* PROBLEM DETAILS:
Every single entry that follows must be copied exactly.

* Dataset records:

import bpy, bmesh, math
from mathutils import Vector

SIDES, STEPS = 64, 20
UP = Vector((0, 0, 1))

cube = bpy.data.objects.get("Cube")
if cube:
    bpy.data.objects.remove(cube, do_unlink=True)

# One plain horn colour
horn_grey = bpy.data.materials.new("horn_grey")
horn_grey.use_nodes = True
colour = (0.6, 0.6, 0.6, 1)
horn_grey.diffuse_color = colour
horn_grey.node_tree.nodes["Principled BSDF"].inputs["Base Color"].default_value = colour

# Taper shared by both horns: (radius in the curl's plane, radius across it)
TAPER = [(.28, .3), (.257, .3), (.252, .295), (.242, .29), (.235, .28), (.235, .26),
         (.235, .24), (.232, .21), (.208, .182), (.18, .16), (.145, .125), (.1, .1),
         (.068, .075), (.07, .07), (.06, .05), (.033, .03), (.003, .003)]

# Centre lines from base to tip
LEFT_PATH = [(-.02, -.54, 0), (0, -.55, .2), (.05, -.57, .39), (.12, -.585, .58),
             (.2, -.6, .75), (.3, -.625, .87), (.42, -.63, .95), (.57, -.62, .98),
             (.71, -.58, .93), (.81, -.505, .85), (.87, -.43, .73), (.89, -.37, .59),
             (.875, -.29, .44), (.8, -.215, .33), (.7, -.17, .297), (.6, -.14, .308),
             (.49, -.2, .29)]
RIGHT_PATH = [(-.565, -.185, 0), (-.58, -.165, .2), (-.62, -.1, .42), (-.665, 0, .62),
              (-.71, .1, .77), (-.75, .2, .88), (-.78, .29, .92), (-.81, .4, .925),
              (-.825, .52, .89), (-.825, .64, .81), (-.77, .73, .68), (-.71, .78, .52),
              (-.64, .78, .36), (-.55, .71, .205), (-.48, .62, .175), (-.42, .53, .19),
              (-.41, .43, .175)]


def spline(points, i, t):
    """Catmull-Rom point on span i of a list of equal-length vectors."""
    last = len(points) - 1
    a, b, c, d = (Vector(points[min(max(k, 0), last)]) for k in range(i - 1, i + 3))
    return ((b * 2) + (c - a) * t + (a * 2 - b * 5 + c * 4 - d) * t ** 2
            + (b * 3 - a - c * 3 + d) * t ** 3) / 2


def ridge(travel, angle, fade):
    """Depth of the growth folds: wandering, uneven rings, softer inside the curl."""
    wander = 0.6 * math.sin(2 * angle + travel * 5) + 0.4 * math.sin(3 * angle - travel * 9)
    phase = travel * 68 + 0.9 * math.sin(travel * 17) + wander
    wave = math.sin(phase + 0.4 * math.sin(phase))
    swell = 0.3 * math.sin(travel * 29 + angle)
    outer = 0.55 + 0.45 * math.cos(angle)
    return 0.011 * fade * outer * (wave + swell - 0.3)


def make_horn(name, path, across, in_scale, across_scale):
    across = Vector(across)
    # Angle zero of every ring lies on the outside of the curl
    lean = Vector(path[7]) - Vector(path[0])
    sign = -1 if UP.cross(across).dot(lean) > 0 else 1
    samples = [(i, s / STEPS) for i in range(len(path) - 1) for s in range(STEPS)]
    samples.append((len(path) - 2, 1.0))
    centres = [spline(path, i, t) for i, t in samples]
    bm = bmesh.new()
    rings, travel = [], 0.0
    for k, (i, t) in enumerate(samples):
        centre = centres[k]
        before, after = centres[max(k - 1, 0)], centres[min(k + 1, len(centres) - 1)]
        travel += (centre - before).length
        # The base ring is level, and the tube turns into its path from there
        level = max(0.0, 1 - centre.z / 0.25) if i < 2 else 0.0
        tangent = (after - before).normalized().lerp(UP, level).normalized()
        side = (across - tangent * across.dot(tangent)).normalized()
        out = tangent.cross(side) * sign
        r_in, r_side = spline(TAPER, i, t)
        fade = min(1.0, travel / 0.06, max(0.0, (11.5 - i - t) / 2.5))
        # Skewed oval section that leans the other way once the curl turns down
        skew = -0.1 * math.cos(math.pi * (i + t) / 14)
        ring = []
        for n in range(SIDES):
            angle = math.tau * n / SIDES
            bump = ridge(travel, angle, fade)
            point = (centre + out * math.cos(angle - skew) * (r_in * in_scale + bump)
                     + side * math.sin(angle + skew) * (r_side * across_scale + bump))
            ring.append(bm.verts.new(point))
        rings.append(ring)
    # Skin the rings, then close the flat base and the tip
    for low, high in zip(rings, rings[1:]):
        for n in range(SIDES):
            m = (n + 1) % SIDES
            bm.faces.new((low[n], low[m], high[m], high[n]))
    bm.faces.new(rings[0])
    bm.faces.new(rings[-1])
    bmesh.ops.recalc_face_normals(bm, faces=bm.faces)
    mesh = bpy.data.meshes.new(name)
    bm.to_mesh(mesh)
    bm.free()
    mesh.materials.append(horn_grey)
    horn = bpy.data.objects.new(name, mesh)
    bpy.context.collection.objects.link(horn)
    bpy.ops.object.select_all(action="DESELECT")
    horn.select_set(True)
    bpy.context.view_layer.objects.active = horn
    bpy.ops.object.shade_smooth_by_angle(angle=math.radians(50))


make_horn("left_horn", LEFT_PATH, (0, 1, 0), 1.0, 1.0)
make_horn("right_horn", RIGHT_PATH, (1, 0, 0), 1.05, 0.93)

* ANSWER BOX:
import bpy, bmesh, math
from mathutils import Vector

SIDES, STEPS = 64, 20
UP = Vector((0, 0, 1))

cube = bpy.data.objects.get("Cube")
if cube:
    bpy.data.objects.remove(cube, do_unlink=True)

# One plain horn colour
horn_grey = bpy.data.materials.new("horn_grey")
horn_grey.use_nodes = True
colour = (0.6, 0.6, 0.6, 1)
horn_grey.diffuse_color = colour
horn_grey.node_tree.nodes["Principled BSDF"].inputs["Base Color"].default_value = colour

# Taper shared by both horns: (radius in the curl's plane, radius across it)
TAPER = [(.28, .3), (.257, .3), (.252, .295), (.242, .29), (.235, .28), (.235, .26),
         (.235, .24), (.232, .21), (.208, .182), (.18, .16), (.145, .125), (.1, .1),
         (.068, .075), (.07, .07), (.06, .05), (.033, .03), (.003, .003)]

# Centre lines from base to tip
LEFT_PATH = [(-.02, -.54, 0), (0, -.55, .2), (.05, -.57, .39), (.12, -.585, .58),
             (.2, -.6, .75), (.3, -.625, .87), (.42, -.63, .95), (.57, -.62, .98),
             (.71, -.58, .93), (.81, -.505, .85), (.87, -.43, .73), (.89, -.37, .59),
             (.875, -.29, .44), (.8, -.215, .33), (.7, -.17, .297), (.6, -.14, .308),
             (.49, -.2, .29)]
RIGHT_PATH = [(-.565, -.185, 0), (-.58, -.165, .2), (-.62, -.1, .42), (-.665, 0, .62),
              (-.71, .1, .77), (-.75, .2, .88), (-.78, .29, .92), (-.81, .4, .925),
              (-.825, .52, .89), (-.825, .64, .81), (-.77, .73, .68), (-.71, .78, .52),
              (-.64, .78, .36), (-.55, .71, .205), (-.48, .62, .175), (-.42, .53, .19),
              (-.41, .43, .175)]


def spline(points, i, t):
    """Catmull-Rom point on span i of a list of equal-length vectors."""
    last = len(points) - 1
    a, b, c, d = (Vector(points[min(max(k, 0), last)]) for k in range(i - 1, i + 3))
    return ((b * 2) + (c - a) * t + (a * 2 - b * 5 + c * 4 - d) * t ** 2
            + (b * 3 - a - c * 3 + d) * t ** 3) / 2


def ridge(travel, angle, fade):
    """Depth of the growth folds: wandering, uneven rings, softer inside the curl."""
    wander = 0.6 * math.sin(2 * angle + travel * 5) + 0.4 * math.sin(3 * angle - travel * 9)
    phase = travel * 68 + 0.9 * math.sin(travel * 17) + wander
    wave = math.sin(phase + 0.4 * math.sin(phase))
    swell = 0.3 * math.sin(travel * 29 + angle)
    outer = 0.55 + 0.45 * math.cos(angle)
    return 0.011 * fade * outer * (wave + swell - 0.3)


def make_horn(name, path, across, in_scale, across_scale):
    across = Vector(across)
    # Angle zero of every ring lies on the outside of the curl
    lean = Vector(path[7]) - Vector(path[0])
    sign = -1 if UP.cross(across).dot(lean) > 0 else 1
    samples = [(i, s / STEPS) for i in range(len(path) - 1) for s in range(STEPS)]
    samples.append((len(path) - 2, 1.0))
    centres = [spline(path, i, t) for i, t in samples]
    bm = bmesh.new()
    rings, travel = [], 0.0
    for k, (i, t) in enumerate(samples):
        centre = centres[k]
        before, after = centres[max(k - 1, 0)], centres[min(k + 1, len(centres) - 1)]
        travel += (centre - before).length
        # The base ring is level, and the tube turns into its path from there
        level = max(0.0, 1 - centre.z / 0.25) if i < 2 else 0.0
        tangent = (after - before).normalized().lerp(UP, level).normalized()
        side = (across - tangent * across.dot(tangent)).normalized()
        out = tangent.cross(side) * sign
        r_in, r_side = spline(TAPER, i, t)
        fade = min(1.0, travel / 0.06, max(0.0, (11.5 - i - t) / 2.5))
        # Skewed oval section that leans the other way once the curl turns down
        skew = -0.1 * math.cos(math.pi * (i + t) / 14)
        ring = []
        for n in range(SIDES):
            angle = math.tau * n / SIDES
            bump = ridge(travel, angle, fade)
            point = (centre + out * math.cos(angle - skew) * (r_in * in_scale + bump)
                     + side * math.sin(angle + skew) * (r_side * across_scale + bump))
            ring.append(bm.verts.new(point))
        rings.append(ring)
    # Skin the rings, then close the flat base and the tip
    for low, high in zip(rings, rings[1:]):
        for n in range(SIDES):
            m = (n + 1) % SIDES
            bm.faces.new((low[n], low[m], high[m], high[n]))
    bm.faces.new(rings[0])
    bm.faces.new(rings[-1])
    bmesh.ops.recalc_face_normals(bm, faces=bm.faces)
    mesh = bpy.data.meshes.new(name)
    bm.to_mesh(mesh)
    bm.free()
    mesh.materials.append(horn_grey)
    horn = bpy.data.objects.new(name, mesh)
    bpy.context.collection.objects.link(horn)
    bpy.ops.object.select_all(action="DESELECT")
    horn.select_set(True)
    bpy.context.view_layer.objects.active = horn
    bpy.ops.object.shade_smooth_by_angle(angle=math.radians(50))


make_horn("left_horn", LEFT_PATH, (0, 1, 0), 1.0, 1.0)
make_horn("right_horn", RIGHT_PATH, (1, 0, 0), 1.05, 0.93)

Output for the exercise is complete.